• Exercise requirements:
Exclude all pictures, then write out exactly the lines below from the first one through the line with "(0.026, 0.45, 0.16))".

• Records for this task:
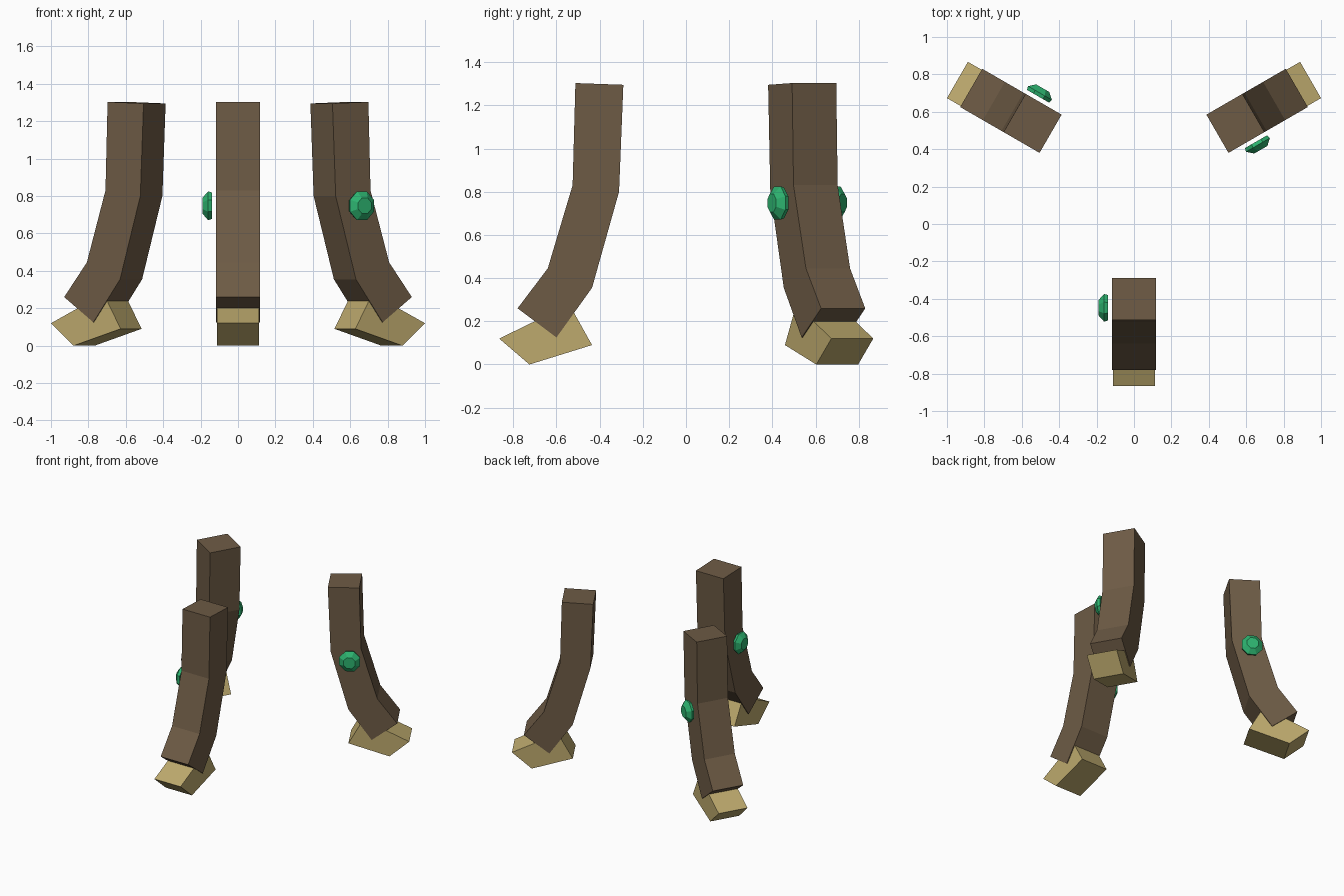
import bpy, bmesh, math
from mathutils import Matrix, Vector

if "Cube" in bpy.data.objects:
    bpy.data.objects.remove(bpy.data.objects["Cube"])

HUB = Vector((0, 0.225, 0))   # point the three legs are arranged around


def material(name, rgb):
    m = bpy.data.materials.new(name)
    m.diffuse_color = (*rgb, 1)
    m.use_nodes = True
    m.node_tree.nodes["Principled BSDF"].inputs["Base Color"].default_value = m.diffuse_color
    return m


BROWN = material("dark wood", (0.155, 0.105, 0.06))
TAN = material("tan hoof", (0.51, 0.40, 0.155))
GREEN = material("green gem", (0.026, 0.45, 0.16))


def loft(name, rings, mat, turn):
    """Skin matching rings of points, cap both ends, turn about the hub."""
    bm = bmesh.new()
    loops = [[bm.verts.new(p) for p in ring] for ring in rings]
    n = len(loops[0])
    for a, b in zip(loops, loops[1:]):
        for i in range(n):
            j = (i + 1) % n
            bm.faces.new((a[i], a[j], b[j], b[i]))
    bm.faces.new(loops[0])
    bm.faces.new(loops[-1])
    bmesh.ops.recalc_face_normals(bm, faces=bm.faces)
    bm.transform(Matrix.Translation(HUB) @ Matrix.Rotation(turn, 4, 'Z')
                 @ Matrix.Translation(-HUB))
    me = bpy.data.meshes.new(name)
    bm.to_mesh(me)
    bm.free()
    me.materials.append(mat)
    bpy.context.collection.objects.link(bpy.data.objects.new(name, me))


# bent leg: (front y, back y) pairs with their heights, bottom to top
HALF = 0.118
LEG = [((-0.78, 0.26), (-0.60, 0.125)), ((-0.64, 0.445), (-0.435, 0.355)),
       ((-0.525, 0.83), (-0.31, 0.80)), ((-0.512, 1.303), (-0.29, 1.295))]
leg_rings = [[(-HALF, *f), (HALF, *f), (HALF, *b), (-HALF, *b)] for f, b in LEG]

# tilted hoof: side outline (y, z)
HOOF = [(-0.865, 0.12), (-0.725, 0.0), (-0.435, 0.09), (-0.54, 0.278)]
hoof_rings = [[(x, y, z) for y, z in HOOF] for x in (-0.112, 0.112)]

# flat-backed eight-sided gem beside the leg: (x, radius)
GEM = [(-0.14, 0.074), (-0.16, 0.080), (-0.19, 0.044)]
gem_rings = []
for x, r in GEM:
    angles = [math.radians(22.5 + 45 * i) for i in range(8)]
    gem_rings.append([(x, -0.448 + r * math.cos(a), 0.748 + 1.04 * r * math.sin(a))
                      for a in angles])

for k, side in enumerate(("front", "back_right", "back_left")):
    turn = math.radians(120 * k)
    loft(side + "_leg", leg_rings, BROWN, turn)
    loft(side + "_hoof", hoof_rings, TAN, turn)
    loft(side + "_gem", gem_rings, GREEN, turn)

• Reply:
import bpy, bmesh, math
from mathutils import Matrix, Vector

if "Cube" in bpy.data.objects:
    bpy.data.objects.remove(bpy.data.objects["Cube"])

HUB = Vector((0, 0.225, 0))   # point the three legs are arranged around


def material(name, rgb):
    m = bpy.data.materials.new(name)
    m.diffuse_color = (*rgb, 1)
    m.use_nodes = True
    m.node_tree.nodes["Principled BSDF"].inputs["Base Color"].default_value = m.diffuse_color
    return m


BROWN = material("dark wood", (0.155, 0.105, 0.06))
TAN = material("tan hoof", (0.51, 0.40, 0.155))
GREEN = material("green gem", (0.026, 0.45, 0.16))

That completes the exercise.